↓↓↓

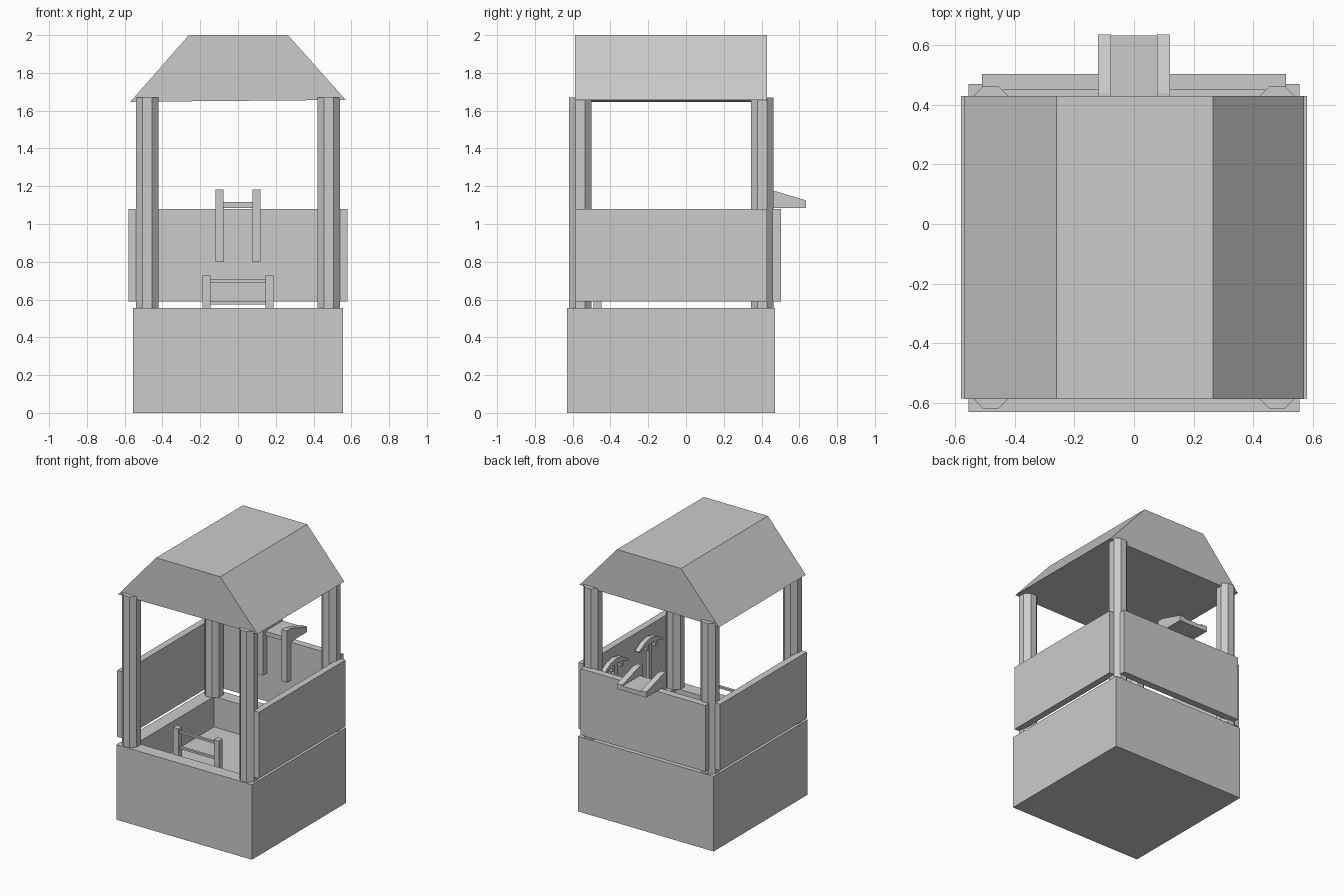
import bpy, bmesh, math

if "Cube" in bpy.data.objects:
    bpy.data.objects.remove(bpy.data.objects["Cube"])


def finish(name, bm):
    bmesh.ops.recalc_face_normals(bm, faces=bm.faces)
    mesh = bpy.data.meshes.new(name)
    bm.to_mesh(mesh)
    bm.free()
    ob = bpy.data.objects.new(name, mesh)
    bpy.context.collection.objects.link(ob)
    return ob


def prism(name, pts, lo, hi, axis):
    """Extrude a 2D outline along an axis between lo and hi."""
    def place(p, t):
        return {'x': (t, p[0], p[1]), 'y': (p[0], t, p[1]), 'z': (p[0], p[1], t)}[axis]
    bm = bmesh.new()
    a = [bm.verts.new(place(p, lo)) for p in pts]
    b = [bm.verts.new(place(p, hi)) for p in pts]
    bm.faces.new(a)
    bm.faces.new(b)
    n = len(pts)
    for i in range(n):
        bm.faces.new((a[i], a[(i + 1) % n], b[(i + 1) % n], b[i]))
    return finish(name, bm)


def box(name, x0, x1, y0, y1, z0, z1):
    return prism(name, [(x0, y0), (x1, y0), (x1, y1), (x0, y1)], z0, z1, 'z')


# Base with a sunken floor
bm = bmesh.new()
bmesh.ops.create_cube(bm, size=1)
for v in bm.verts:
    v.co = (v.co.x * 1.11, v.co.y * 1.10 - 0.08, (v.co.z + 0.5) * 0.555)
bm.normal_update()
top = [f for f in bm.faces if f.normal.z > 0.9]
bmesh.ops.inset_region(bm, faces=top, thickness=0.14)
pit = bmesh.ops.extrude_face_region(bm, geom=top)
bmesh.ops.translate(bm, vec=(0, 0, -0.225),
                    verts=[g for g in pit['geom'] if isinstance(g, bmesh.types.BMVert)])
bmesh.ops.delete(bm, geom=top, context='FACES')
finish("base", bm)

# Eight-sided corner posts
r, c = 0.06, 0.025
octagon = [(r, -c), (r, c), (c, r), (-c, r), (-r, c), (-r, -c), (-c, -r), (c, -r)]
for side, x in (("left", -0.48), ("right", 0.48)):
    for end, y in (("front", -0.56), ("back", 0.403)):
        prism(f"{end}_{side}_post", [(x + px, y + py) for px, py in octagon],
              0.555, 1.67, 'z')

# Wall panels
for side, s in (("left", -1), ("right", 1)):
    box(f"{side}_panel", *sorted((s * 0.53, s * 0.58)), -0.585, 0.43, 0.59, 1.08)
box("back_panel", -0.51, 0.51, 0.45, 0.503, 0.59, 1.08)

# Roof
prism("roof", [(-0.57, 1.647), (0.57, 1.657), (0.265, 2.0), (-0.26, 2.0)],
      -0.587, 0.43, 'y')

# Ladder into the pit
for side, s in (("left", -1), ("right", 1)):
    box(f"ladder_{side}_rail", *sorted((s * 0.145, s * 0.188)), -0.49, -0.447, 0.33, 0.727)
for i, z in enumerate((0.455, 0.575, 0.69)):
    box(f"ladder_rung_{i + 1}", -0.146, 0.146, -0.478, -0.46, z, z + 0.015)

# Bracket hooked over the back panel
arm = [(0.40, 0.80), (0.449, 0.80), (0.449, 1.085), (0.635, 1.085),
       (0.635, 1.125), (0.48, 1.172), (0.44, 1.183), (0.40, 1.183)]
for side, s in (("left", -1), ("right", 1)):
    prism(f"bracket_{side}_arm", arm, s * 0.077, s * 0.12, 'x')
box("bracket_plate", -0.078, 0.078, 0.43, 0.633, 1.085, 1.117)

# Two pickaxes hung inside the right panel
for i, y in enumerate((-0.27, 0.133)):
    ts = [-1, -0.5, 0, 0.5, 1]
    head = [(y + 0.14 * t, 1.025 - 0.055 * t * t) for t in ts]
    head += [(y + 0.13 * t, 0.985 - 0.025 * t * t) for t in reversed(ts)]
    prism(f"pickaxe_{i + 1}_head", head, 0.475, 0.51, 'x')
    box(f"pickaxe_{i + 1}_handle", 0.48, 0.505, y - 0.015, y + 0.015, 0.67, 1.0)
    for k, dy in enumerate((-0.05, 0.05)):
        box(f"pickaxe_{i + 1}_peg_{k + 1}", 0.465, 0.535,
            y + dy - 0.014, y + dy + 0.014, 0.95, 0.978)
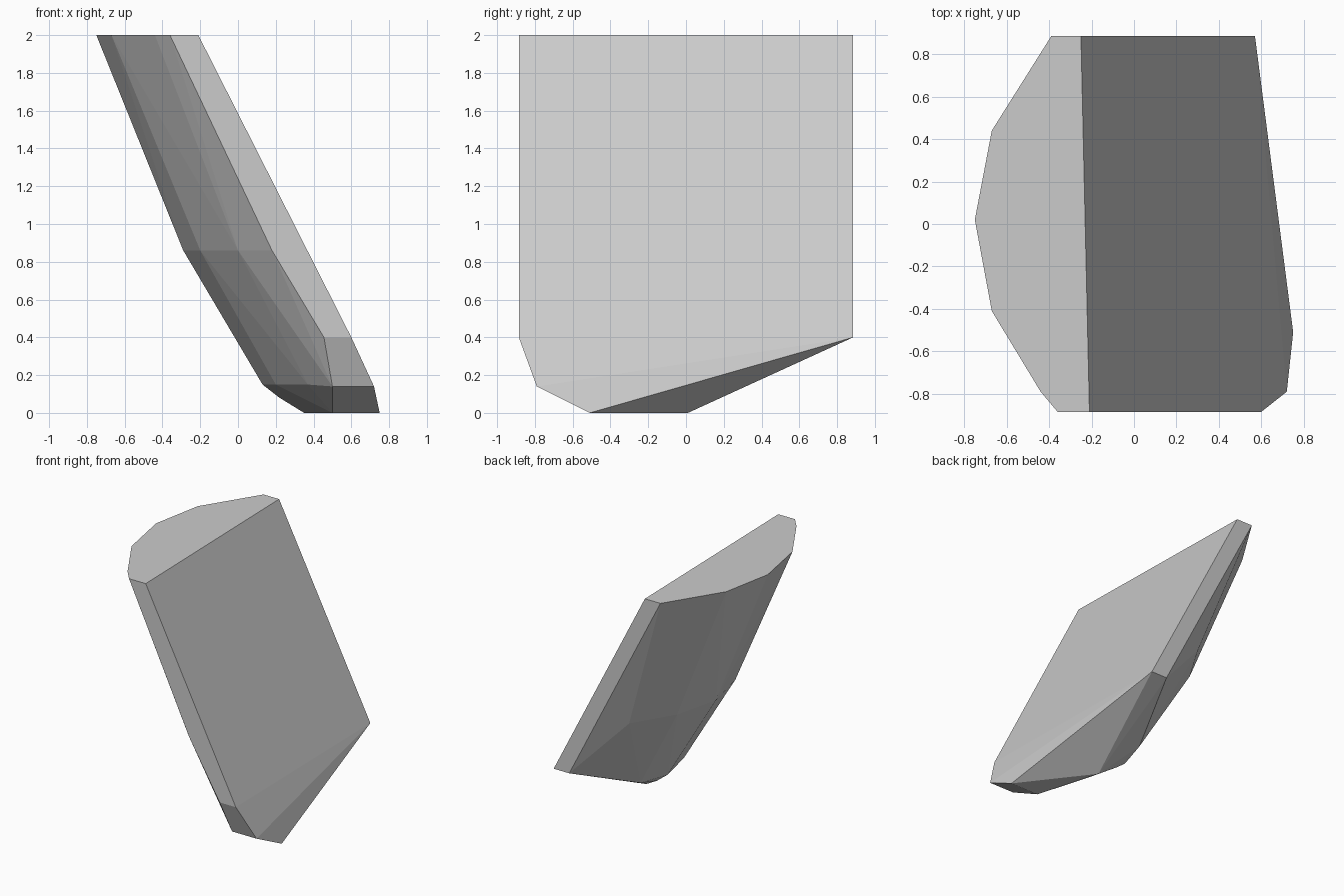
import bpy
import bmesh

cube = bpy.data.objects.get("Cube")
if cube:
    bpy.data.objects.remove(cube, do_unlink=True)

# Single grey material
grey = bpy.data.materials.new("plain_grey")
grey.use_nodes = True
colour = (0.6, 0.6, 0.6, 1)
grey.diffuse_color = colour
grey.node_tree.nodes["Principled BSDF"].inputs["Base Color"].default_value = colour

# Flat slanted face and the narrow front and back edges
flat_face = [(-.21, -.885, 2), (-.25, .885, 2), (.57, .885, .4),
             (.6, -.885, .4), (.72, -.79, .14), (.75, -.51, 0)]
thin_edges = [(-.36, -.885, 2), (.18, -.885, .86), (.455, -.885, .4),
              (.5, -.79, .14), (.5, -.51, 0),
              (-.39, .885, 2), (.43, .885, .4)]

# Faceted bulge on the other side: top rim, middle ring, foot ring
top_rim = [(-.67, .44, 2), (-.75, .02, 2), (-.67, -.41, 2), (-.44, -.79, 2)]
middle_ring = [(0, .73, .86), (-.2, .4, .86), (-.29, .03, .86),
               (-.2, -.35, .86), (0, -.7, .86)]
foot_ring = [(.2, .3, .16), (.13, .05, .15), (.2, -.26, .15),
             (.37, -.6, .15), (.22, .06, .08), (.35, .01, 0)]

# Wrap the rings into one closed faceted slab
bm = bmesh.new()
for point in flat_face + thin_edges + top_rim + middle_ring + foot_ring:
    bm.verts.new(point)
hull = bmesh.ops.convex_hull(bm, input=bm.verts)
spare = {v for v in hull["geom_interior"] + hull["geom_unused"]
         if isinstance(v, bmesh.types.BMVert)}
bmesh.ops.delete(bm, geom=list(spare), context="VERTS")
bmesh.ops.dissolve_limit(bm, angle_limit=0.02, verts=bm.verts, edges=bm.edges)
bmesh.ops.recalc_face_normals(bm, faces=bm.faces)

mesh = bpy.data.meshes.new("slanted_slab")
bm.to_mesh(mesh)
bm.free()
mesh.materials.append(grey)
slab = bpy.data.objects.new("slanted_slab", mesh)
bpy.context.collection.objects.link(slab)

↑↑↑

* [Exercise objective]:
Only lines with the word "return" belong in the answer; copy each of them from the material above.

* [Task answer]:
    return ob
        return {'x': (t, p[0], p[1]), 'y': (p[0], t, p[1]), 'z': (p[0], p[1], t)}[axis]
    return finish(name, bm)
    return prism(name, [(x0, y0), (x1, y0), (x1, y1), (x0, y1)], z0, z1, 'z')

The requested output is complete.